by Chude Jideonwo and Damola Morenikeji
The world has been paying attention to Sweden for bucking the global trends on a national lockdown. The jury is still out on the wisdom of its approach to Covid-19 but there is no question that it has taken a deliberate approach in what it believes works for its citizens.
The same is happening across Africa.
Take Togo, for instance, where a three-month state of emergency was declared. After recording cases of the virus, the West African country enforced border closures and physical distancing. But instead of a shutdown, it instead decided to pay close attention to its people — 85% of whom work in the informal sector in a subsistence economy.
What is good for the West is not necessarily good for West Africa. While the United States debates socialism, water and electricity are to be supplied for free during the three month period in Togo.
Togo is not alone. Ghana has also announced free electricity, water and a tax holiday. Malawi stumbled on a no-lockdown model with the help of its judiciary, outrightly rejecting a shutdown, because to do in a country that is one of the poorest in the world, with more than 80% of the country’s population engaged in subsistence farming, would have meant risking people’s lives to poverty at a faster rate than Covid-19.
Following the court order, the government introduced a six-month emergency cash transfer program for small businesses in and around the country’s major markets in cities and other districts, while keeping open markets and farms. Public transport — operational for certain hours — continues to be available to ensure economic life continues.
“African governments should remember that the logic behind implementing lockdowns in the West, unfortunately, does not apply in Africa,” a London research think tank wrote recently. “Differing conditions, such as an unfriendly relationship between citizens and law enforcement, millions living in extreme poverty, the lack of a substantive government safety net, and the significant threat from existing deadly diseases, means serious questions should be raised about the wisdom of African governments in merely copying the lockdown methods used in the West.”

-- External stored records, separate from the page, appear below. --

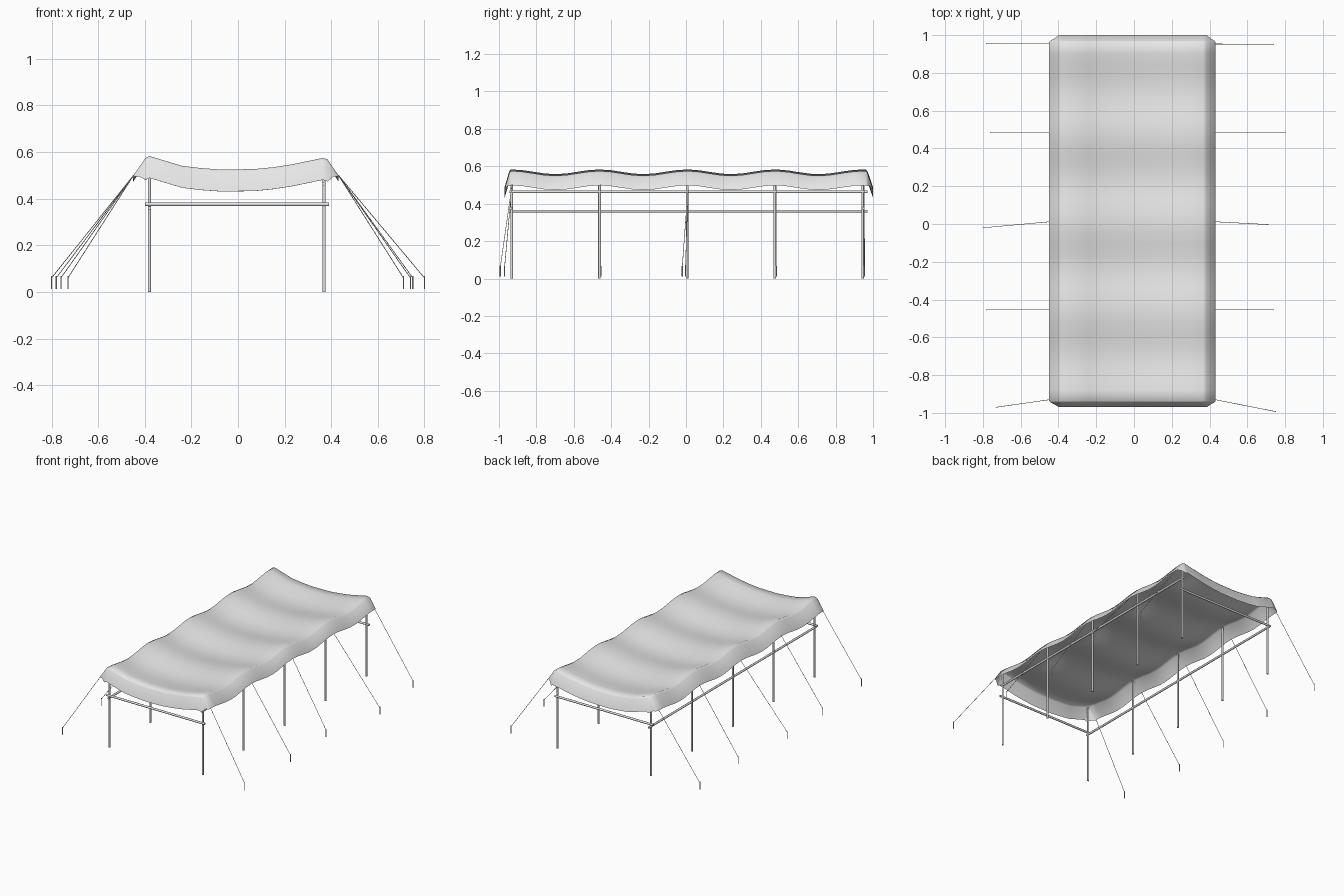
import bpy, bmesh, math
from mathutils import Vector

cube = bpy.data.objects.get("Cube")
if cube:
    bpy.data.objects.remove(cube, do_unlink=True)

grey = bpy.data.materials.new("plain grey")
grey.use_nodes = True
grey.diffuse_color = (0.8, 0.8, 0.8, 1)
grey.node_tree.nodes["Principled BSDF"].inputs["Base Color"].default_value = (0.8, 0.8, 0.8, 1)

SPACING = 0.469
POLE_Y = [0.006 + SPACING * k for k in range(-2, 3)]
POLE_X = {"right": -0.38, "left": 0.37}


def add_object(name, bm):
    mesh = bpy.data.meshes.new(name)
    bm.to_mesh(mesh)
    bm.free()
    mesh.materials.append(grey)
    obj = bpy.data.objects.new(name, mesh)
    bpy.context.collection.objects.link(obj)
    return obj


def rod(name, start, end, radius, sides=10):
    """Round bar between two points, with flat end caps."""
    a, b = Vector(start), Vector(end)
    bm = bmesh.new()
    bmesh.ops.create_cone(bm, cap_ends=True, segments=sides, radius1=radius,
                          radius2=radius, depth=(b - a).length)
    for f in bm.faces:
        f.smooth = len(f.verts) == 4
    for e in bm.edges:
        e.smooth = all(f.smooth for f in e.link_faces)
    turn = (b - a).to_track_quat('Z', 'Y').to_matrix().to_4x4()
    bmesh.ops.transform(bm, matrix=turn, verts=bm.verts)
    bmesh.ops.translate(bm, vec=(a + b) / 2, verts=bm.verts)
    return add_object(name, bm)


def sag(y):
    """Cloth dips between each pair of poles."""
    return 0.0125 * (1 - math.cos(2 * math.pi * (y - POLE_Y[0]) / SPACING))


# Canopy: hanging cross-section swept along wavy bays, with a skirt all round
section = [(-0.45, 0.498), (-0.397, 0.575), (-0.38, 0.583), (-0.24, 0.541),
           (-0.155, 0.531), (-0.07, 0.525), (0.07, 0.527), (0.15, 0.535),
           (0.23, 0.547), (0.365, 0.575), (0.385, 0.568), (0.432, 0.498)]
FRONT, BACK, BAY_STEPS = -0.937, 0.962, 32
rows = [(-0.97, 0.094), (-0.945, 0.01)]
rows += [(FRONT + (BACK - FRONT) * i / BAY_STEPS, 0) for i in range(BAY_STEPS + 1)]
rows += [(0.971, 0.01), (1.0, 0.094)]

bm = bmesh.new()
grid = []
for j, (y, drop) in enumerate(rows):
    line = []
    for i, (x, z) in enumerate(section):
        p = Vector((x, y, z - drop - sag(min(max(y, FRONT), BACK))))
        if i in (0, len(section) - 1) and drop:
            # cut the corner of the skirt
            nx = section[1 if i == 0 else -2][0]
            ny = FRONT if y < 0 else BACK
            t = 0.5 if drop > 0.05 else 0.15
            p = Vector((x + (nx - x) * t, ny + (y - ny) * (0.5 if t == 0.5 else 1), 0.495))
        line.append(bm.verts.new(p))
    grid.append(line)
for low, high in zip(grid, grid[1:]):
    for i in range(len(section) - 1):
        bm.faces.new((low[i], low[i + 1], high[i + 1], high[i])).smooth = True
add_object("canopy", bm)

# Upright poles
for side, x in POLE_X.items():
    for n, y in enumerate(POLE_Y):
        rod(f"{side}_pole_{n + 1}", (x, y, 0), (x, y, 0.565), 0.0068)

# Long rails, one lower than the other, and a crossbar at each end
rod("right_rail", (POLE_X["right"], -0.945, 0.36), (POLE_X["right"], 0.97, 0.36), 0.0075)
rod("left_rail", (POLE_X["left"], -0.945, 0.464), (POLE_X["left"], 0.97, 0.464), 0.0075)
for name, y in (("front_crossbar", POLE_Y[0] - 0.004), ("back_crossbar", POLE_Y[-1] + 0.004)):
    rod(name, (-0.4, y, 0.376), (0.39, y, 0.376), 0.0075)

# Guy ropes running from the eaves to ground stakes
stakes = {
    "right": [(-0.73, -0.97), (-0.78, -0.455), (-0.80, -0.02), (-0.76, 0.485), (-0.78, 0.955)],
    "left": [(0.75, -0.993), (0.74, -0.455), (0.71, -0.003), (0.80, 0.485), (0.74, 0.952)],
}
EAVE_X = {"right": -0.447, "left": 0.43}
EAVE_Y = [-0.93, -0.455, 0.012, 0.485, 0.953]
for side, spots in stakes.items():
    for n, (x, y) in enumerate(spots):
        rod(f"{side}_stake_{n + 1}", (x, y, 0.012), (x, y, 0.068), 0.0028, 6)
        rod(f"{side}_rope_{n + 1}", (EAVE_X[side], EAVE_Y[n], 0.502), (x, y, 0.06), 0.0016, 6)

It may also be that Africa has considerable experience dealing with pandemics and other public health crises. In 2014, Liberia imposed isolation on West Point in the capital Monrovia. The strategy did not stop Ebola transmission and the government quickly pivoted into a community-led approach for effective quarantine — each approach designed by individual communities based on their respective realities.
Those lessons remain in the wake of the coronavirus.
One of the goals of Sweden’s light-touch approach is to attain herd immunity within its population. Much of Africa’s goal is to ensure that its people don’t fall out of a potentially bottomless economic pit that also exacerbates the public health crisis.
Beyond the pursuance of herd immunity, African nations are more concerned about the livelihood of their citizens, who are mostly in the informal sector. Refusing to engage in a total lockdown or quickly ending it if implemented has been a responsible, thoughtful approach which ensures that people don’t suffer more than they have to.
“We can’t stop economic activity in our country, our social lives, our children’s education, so we need to do something that will enable us to live our normal lives,” Ghana’s Health Minister Kwaku Agyeman-Manu said when the country lifted its three-week lockdown. “It is becoming evident that the virus will be with us for a long time, we had better start learning how to thrive in spite of it.”
Africa’s governments are not often in the news for good reason and the opprobrium that they receive is often well deserved. But in this particular instance, they have acted responsibly and thoughtfully — customising global recommendations in order to safeguard local imperatives.
As it becomes evident that the severity of lockdowns does not necessarily constitute “flattening of the curve”, the world may need to pay attention to African governments — and for good reason this time.
This piece was first published by Mail & Guardian on May 27, 2020.